BRUSSELS (AFP): Following Brexit, confectioner Pecan Deluxe Candy soon discovered that British operations were plagued by costly new red tape on exports of animal-derived products. Its solution? Go vegan.

The US-owned firm — which provides food brands with sweet confection like cake toppings and cookie dough — scrapped butter and eggs in favour of plant-based alternatives that require no checks at the EU border.

Bosses decided in October to ditch dairy at their facility in the northern English village of Sherburn-in-Elmet near Leeds to boost flagging exports to their main market in Europe.

“We decided to take action because … we weren’t just going to lie down and take it,” Graham Kingston, managing director of the Pecan Delux Candy Europe, told AFP.

The UK left the European Union’s single market and customs union two years ago, forcing exporters of animal-based foodstuffs to submit veterinary certification and other costly paperwork.

The extra red tape has heaped costs and time on companies, further straining supply chains.

However, vegan products are not subject to the same restrictions. That makes for cheaper and more efficient transportation.

“One of the biggest issues that there has been is the implementation of border control checks,” said Kingston.

Those checks have been “stopping a lot of deliveries going through depending on interpretation of the rules, which has caused a number of issues with products being returned to us all having to be destroyed”.

New recipes

Extra red tape had cost the group more than £100,000 ($123,450) over the past couple of years.

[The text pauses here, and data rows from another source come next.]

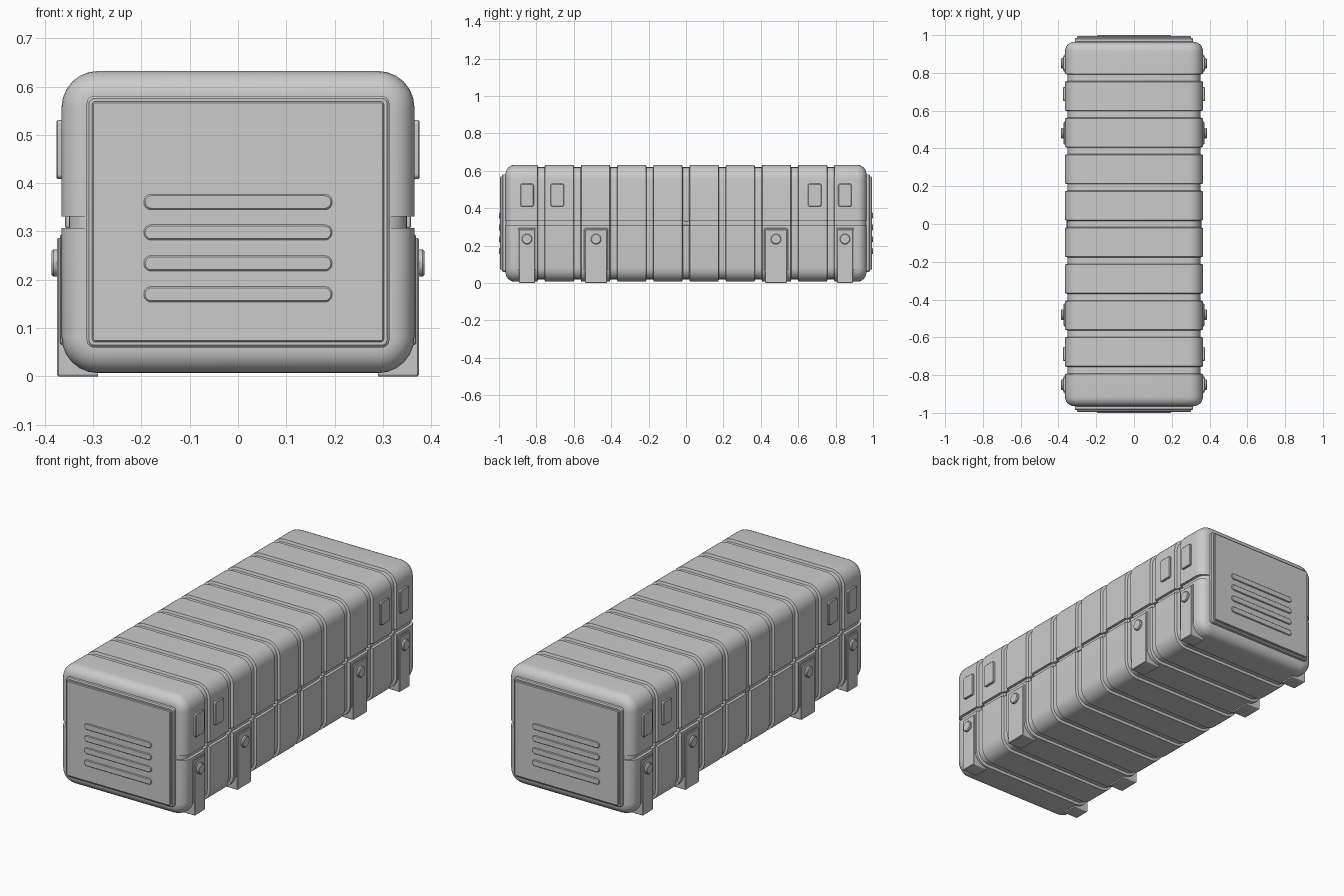
import bpy, bmesh, math

if "Cube" in bpy.data.objects:
    bpy.data.objects.remove(bpy.data.objects["Cube"])

HX, HZ, CZ, R = 0.365, 0.3125, 0.3195, 0.075   # body half sizes, centre height, corner radius
HY, END_R = 0.965, 0.05


def finish(bm, name, angle=30):
    bmesh.ops.recalc_face_normals(bm, faces=bm.faces)
    me = bpy.data.meshes.new(name)
    bm.to_mesh(me)
    bm.free()
    ob = bpy.data.objects.new(name, me)
    bpy.context.collection.objects.link(ob)
    bpy.ops.object.select_all(action='DESELECT')
    bpy.context.view_layer.objects.active = ob
    ob.select_set(True)
    bpy.ops.object.shade_smooth_by_angle(angle=math.radians(angle))
    return ob


def rounded_rect(hw, hh, r, n=6):
    pts = []
    for k, (sx, sy) in enumerate([(1, 1), (-1, 1), (-1, -1), (1, -1)]):
        for i in range(n + 1):
            a = math.pi / 2 * (k + i / n)
            pts.append((sx * (hw - r) + r * math.cos(a), sy * (hh - r) + r * math.sin(a)))
    return pts


def loft(bm, rings):
    loops = [[bm.verts.new(p) for p in ring] for ring in rings]
    for a, b in zip(loops, loops[1:]):
        for i in range(len(a)):
            j = (i + 1) % len(a)
            bm.faces.new((a[i], a[j], b[j], b[i]))
    bm.faces.new(loops[0])
    bm.faces.new(loops[-1])


def plate(name, axis, side, centre, hw, hh, r, d0, d1, bev=0.003):
    """Rounded plate on a side (axis x) or an end (axis y), from depth d0 out to d1."""
    rings = []
    for inset, d in [(0, d0), (0, d1 - bev), (bev, d1)]:
        ring = []
        for u, v in rounded_rect(hw - inset, hh - inset, r - inset):
            u, v = u + centre[0], v + centre[1]
            ring.append((side * d, u, v) if axis == 'x' else (u, side * d, v))
        rings.append(ring)
    bm = bmesh.new()
    loft(bm, rings)
    return finish(bm, name)


def body_section(y, inset):
    pts = rounded_rect(HX - inset, HZ - inset, R - inset)
    w, notch, h = HX - inset, 0.015, 0.012
    left = [(-w, h), (-w + notch, h), (-w + notch, -h), (-w, -h)]
    right = [(-x, -z) for x, z in left]
    pts = pts[:14] + left + pts[14:] + right      # lid seam on both sides
    return [(x, y, z + CZ) for x, z in pts]


# Ribbed case body with rounded ends, nine cross grooves and a lid seam
stations = []
for i in range(7):
    a = math.pi / 2 * i / 6
    stations.append((-HY + END_R * (1 - math.sin(a)), END_R * (1 - math.cos(a))))
stations.reverse()
cap = [(-y, d) for y, d in reversed(stations)]
for k in range(-4, 5):
    c = k * 0.1935
    stations += [(c - 0.021, 0), (c - 0.017, 0.013), (c + 0.017, 0.013), (c + 0.021, 0)]
# order each end from the outer face inward
first = sorted((-HY + END_R * (1 - math.sin(math.pi / 12 * i)),
                END_R * (1 - math.cos(math.pi / 2 - math.pi / 12 * i))) for i in range(7))
first = [(-HY + END_R * (1 - math.cos(math.pi / 12 * i)),
          END_R * (1 - math.sin(math.pi / 12 * i))) for i in range(7)]
stations = first + stations[7:] + [(-y, d) for y, d in reversed(first)]
bm = bmesh.new()
loft(bm, [body_section(y, d) for y, d in stations])
finish(bm, "case_body")

# Stepped end panels with raised slats
for s in (-1, 1):
    plate("end_frame", 'y', s, (0, 0.32), 0.313, 0.26, 0.015, 0.95, 0.984, 0.005)
    plate("end_panel", 'y', s, (0, 0.32), 0.302, 0.249, 0.008, 0.97, 0.994)
    for z in (0.17, 0.234, 0.298, 0.361):
        plate("end_slat", 'y', s, (0, z), 0.195, 0.016, 0.0155, 0.98, 1.0)

for s in (-1, 1):
    # Seam latch at mid length
    plate("seam_latch", 'x', s, (0, CZ), 0.02, 0.012, 0.004, 0.32, 0.358, 0.002)
    for e in (-1, 1):
        # Raised pads on the lid
        for y in (0.85, 0.688):
            plate("lid_pad", 'x', s, (e * y, 0.47), 0.036, 0.061, 0.01, 0.34, 0.376)
        # Side feet with surround and round button
        for y, hw in ((0.85, 0.043), (0.481, 0.058)):
            plate("foot_surround", 'x', s, (e * y, 0.18), hw + 0.006, 0.114, 0.008, 0.34, 0.368, 0.002)
            plate("foot", 'x', s, (e * y, 0.1435), hw, 0.1435, 0.006, 0.29, 0.374)
            plate("foot_button", 'x', s, (e * y, 0.235), 0.028, 0.028, 0.0279, 0.36, 0.386, 0.004)
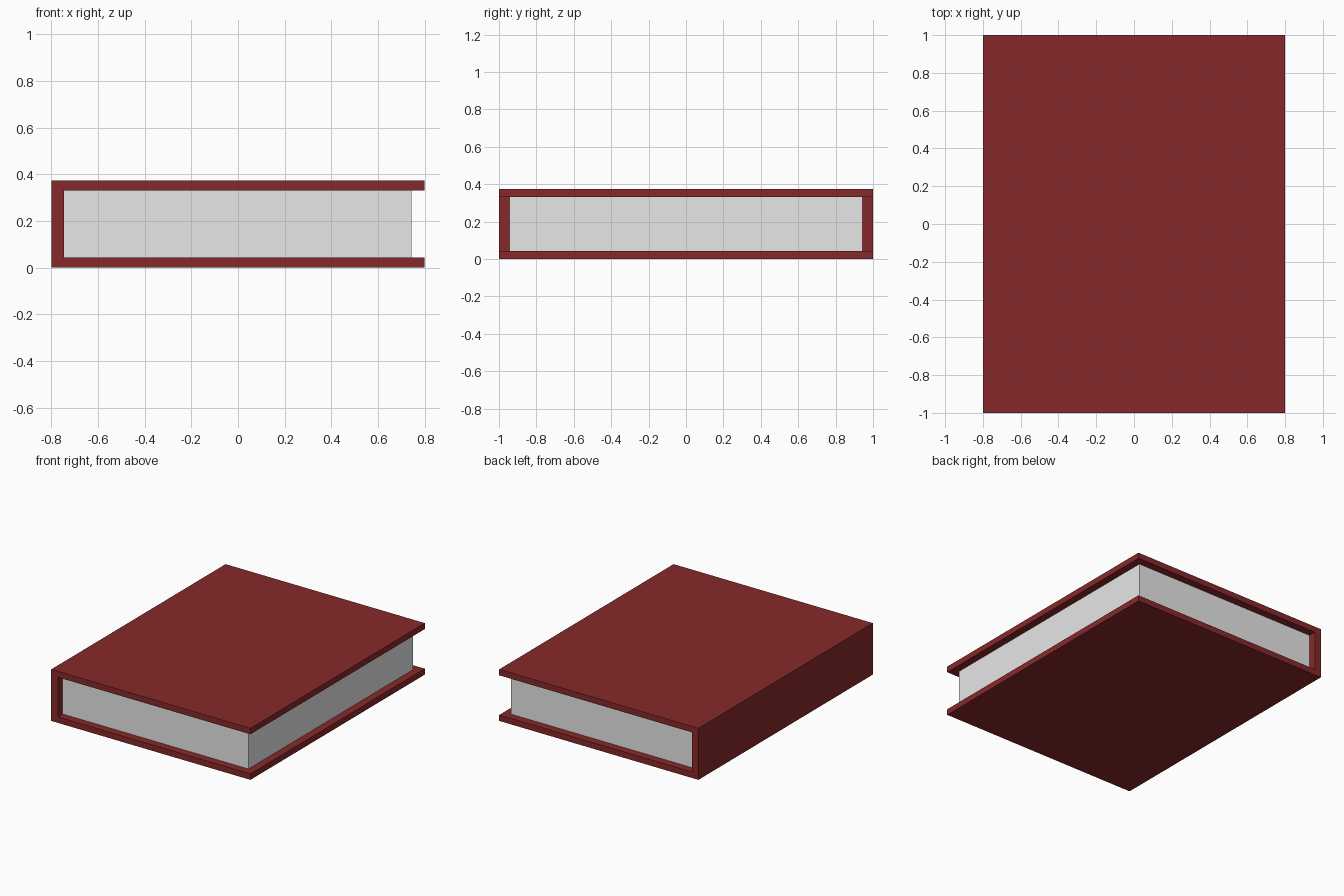
import bpy

if "Cube" in bpy.data.objects:
    bpy.data.objects.remove(bpy.data.objects["Cube"])

W, D, H = 0.8, 1.0, 0.374      # half width, half depth, height
T, S = 0.043, 0.053            # board thickness, spine thickness


def material(name, rgb):
    m = bpy.data.materials.new(name)
    m.diffuse_color = (*rgb, 1.0)
    m.use_nodes = True
    m.node_tree.nodes["Principled BSDF"].inputs["Base Color"].default_value = m.diffuse_color
    return m


def extrude_profile(name, profile, y0, y1, mat):
    """Extrude an x-z outline along y."""
    n = len(profile)
    verts = [(x, y, z) for y in (y0, y1) for x, z in profile]
    faces = [tuple(range(n)), tuple(range(2 * n - 1, n - 1, -1))]
    faces += [(i, i + n, (i + 1) % n + n, (i + 1) % n) for i in range(n)]
    mesh = bpy.data.meshes.new(name)
    mesh.from_pydata(verts, [], faces)
    mesh.materials.append(mat)
    obj = bpy.data.objects.new(name, mesh)
    bpy.context.collection.objects.link(obj)
    return obj


cover_red = material("cover_red", (0.244, 0.0215, 0.023))
page_white = material("page_white", (0.8, 0.8, 0.8))

# Hard cover: two boards joined by the spine, a C-shaped outline
extrude_profile("cover", [
    (-W, 0), (W, 0), (W, T), (-W + S, T),
    (-W + S, H - T), (W, H - T), (W, H), (-W, H)], -D, D, cover_red)

# Page block, set back from the board edges
extrude_profile("pages", [
    (-W + S, T), (0.745, T), (0.745, H - T), (-W + S, H - T)],
    -0.944, 0.944, page_white)
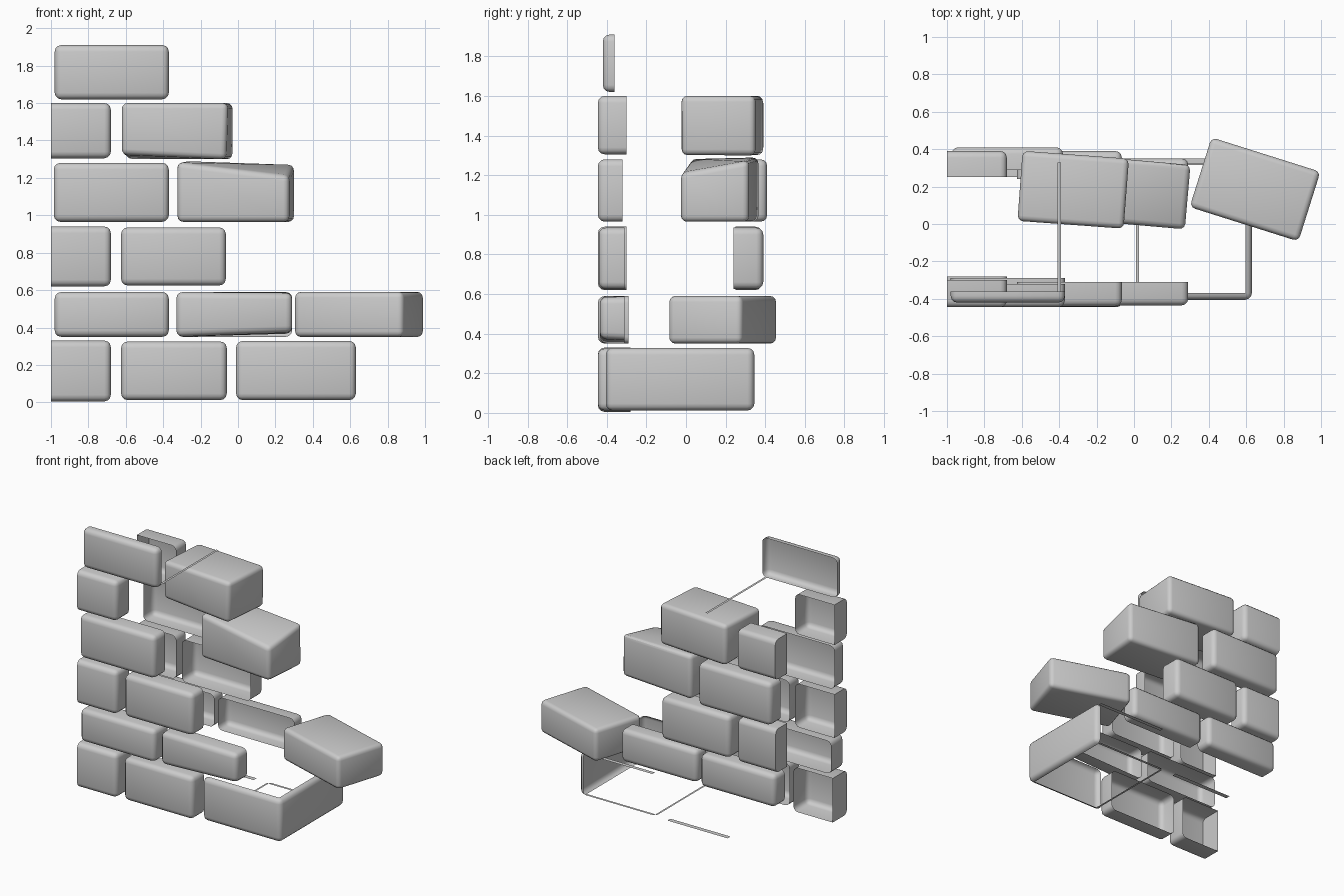
import bpy, bmesh, math
from mathutils import Vector, Matrix

if "Cube" in bpy.data.objects:
    bpy.data.objects.remove(bpy.data.objects["Cube"])


def finish(name, bm):
    for f in bm.faces:
        f.smooth = True
    me = bpy.data.meshes.new(name)
    bm.to_mesh(me)
    bm.free()
    me.set_sharp_from_angle(angle=math.radians(32))
    ob = bpy.data.objects.new(name, me)
    bpy.context.collection.objects.link(ob)
    return ob


def rounded_block(lo, hi, tweak=None, bevel=0.035):
    """Box with rounded edges; tweak maps corner signs to offsets."""
    bm = bmesh.new()
    bmesh.ops.create_cube(bm, size=2)
    lo, hi = Vector(lo), Vector(hi)
    mid, half = (lo + hi) / 2, (hi - lo) / 2
    for v in bm.verts:
        s = tuple(round(c) for c in v.co)
        off = Vector((tweak or {}).get(s, (0, 0, 0)))
        v.co = Vector([mid[i] + half[i] * s[i] for i in range(3)]) + off
    bmesh.ops.bevel(bm, geom=bm.edges[:], offset=bevel, segments=3,
                    profile=0.5, affect='EDGES')
    bm.normal_update()
    return bm


def cut(bm, co, no, fill=False):
    """Remove everything on the side the normal points to."""
    geom = bm.verts[:] + bm.edges[:] + bm.faces[:]
    r = bmesh.ops.bisect_plane(bm, geom=geom, plane_co=co, plane_no=no, clear_outer=True)
    if fill:
        edges = [e for e in r['geom_cut'] if isinstance(e, bmesh.types.BMEdge)]
        bmesh.ops.contextual_create(bm, geom=edges)


def shell_brick(name, x0, x1, z0, z1, face, rim, tweak=None):
    """Hollow brick: outer face at y=face, open at y=rim."""
    front = face < 0
    half_brick = x0 <= -1
    lo = (x0 - (0.3 if half_brick else 0), face if front else 0.0, z0)
    hi = (x1, 0.0 if front else face, z1)
    bm = rounded_block(lo, hi, tweak)
    if half_brick:
        cut(bm, (-1, 0, 0), (-1, 0, 0), fill=True)
    cut(bm, (0, rim, 0), (0, 1 if front else -1, 0))
    finish(name, bm)


def strip(name, x0, x1, y0, y1, z):
    bm = bmesh.new()
    bm.faces.new([bm.verts.new(p) for p in
                  ((x0, y0, z), (x1, y0, z), (x1, y1, z), (x0, y1, z))])
    finish(name, bm)


# Outer-leaf bricks: x0, x1, z0, z1, face y, rim y, corner tweaks
front = [
    (-1, -.68, .005, .33, -.445, -.28, None),
    (-.625, -.06, .012, .325, -.445, -.31, None),
    (-.98, -.37, .35, .59, -.445, -.29, None),
    (-.33, .29, .35, .59, -.435, -.31, {(1, -1, -1): (0, 0, .025), (1, -1, 1): (0, 0, -.005)}),
    (-1, -.68, .62, .94, -.445, -.30, None),
    (-.625, -.065, .625, .935, -.44, -.31, None),
    (-.985, -.37, .965, 1.28, -.445, -.32, None),
    (-1, -.68, 1.305, 1.6, -.445, -.30, None),
    (-.98, -.37, 1.62, 1.91, -.42, -.36, None),
]
back = [
    (-.98, -.37, .35, .59, .37, .25, None),
    (-.33, .29, .35, .59, .35, .24, None),
    (-1, -.68, .62, .94, .385, .25, None),
    (-.625, -.065, .625, .935, .39, .24, None),
    (-.975, -.38, .965, 1.28, .41, .29, None),
    (-1, -.68, 1.305, 1.6, .39, .25, None),
]
for label, table in (("front_brick", front), ("back_brick", back)):
    for i, row in enumerate(table):
        shell_brick(f"{label}_{i + 1}", *row)

# Corner brick: only the front and right faces with their rounded rims remain
bm = rounded_block((-.01, -.405, .012), (.63, .345, .328))
gone = []
for f in bm.faces:
    c, n = f.calc_center_median(), f.normal
    flat = f.calc_area() > .05 and not (n.y < -.9 or n.x > .9)
    if flat or (c.y > .30 and c.x < .55) or (c.x < .03 and c.y > -.36):
        gone.append(f)
bmesh.ops.delete(bm, geom=gone, context='FACES')
finish("corner_brick", bm)

# Thin mortar-edge remnants
strip("corner_left_strip", .012, .027, -.37, .32, .018)
strip("corner_back_strip", .03, .59, .315, .335, .018)
strip("corner_top_strip", .03, .59, .32, .35, .328)
strip("base_back_strip", -.58, -.09, .31, .345, .015)
strip("top_brick_strip", -.408, -.39, -.37, .33, 1.62)


# Solid bricks: centre, size, turn about z in degrees, corner tweaks
solids = [
    ("loose_brick", (.647, .185, .47), (.61, .39, .24), -17.5, None),
    ("slanted_brick", (-.012, .17, 1.125), (.60, .345, .32), -5,
     {(1, -1, 1): (0, 0, -.075), (-1, 1, 1): (0, 0, .005), (1, 1, 1): (0, 0, -.01)}),
    ("upper_brick", (-.325, .183, 1.45), (.57, .375, .30), -4.2,
     {(-1, -1, -1): (0, 0, .025), (1, -1, -1): (-.01, 0, 0)}),
]
for name, c, size, turn, tweak in solids:
    h = Vector(size) / 2
    bm = rounded_block(-h, h, tweak, 0.03)
    bm.transform(Matrix.Translation(c) @ Matrix.Rotation(math.radians(turn), 4, 'Z'))
    finish(name, bm)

“The new range… has significantly reduced those costs,” he added.

“We don’t have to get a vet come and sign those off anymore and that allows us to have a very slick supply chain into our customers in Europe.”

Family-owned Pecan Delux Candy, which is based in Dallas, Texas and also has a factory in Thailand, employs 600 staff worldwide making key ingredients for desserts like brownies, cakes, pastries and more.

The company reformulated recipes after European exports tanked to 55 percent of its total UK sales.

That compared with a huge 84 percent before Brexit.

The new products are also cheaper to produce and taps into current dietary trends.

“A plant-based range which has had some other benefits to offer, which are reduced pricing, and also hitting a number of trends that are in play at the moment, not least veganism,” Kingston told AFP.

Pecan Deluxe Candy Europe has made the French port of Calais its single point of EU entry.

Reversing Brexit?

Asked about how the Brexit-backing UK government could help struggling exporters, Kingston suggested a reversal of Brexit — and direct assistance.

“I think moving back into the EU would be a start, in terms of helping us,” Kingston told AFP.

“I think just giving us exporters some assistance financially where possible, but also the availability of information would very much help.

“Because everything we have here has been learned post-Brexit. So we’ve had to be very self sufficient in the whole process.”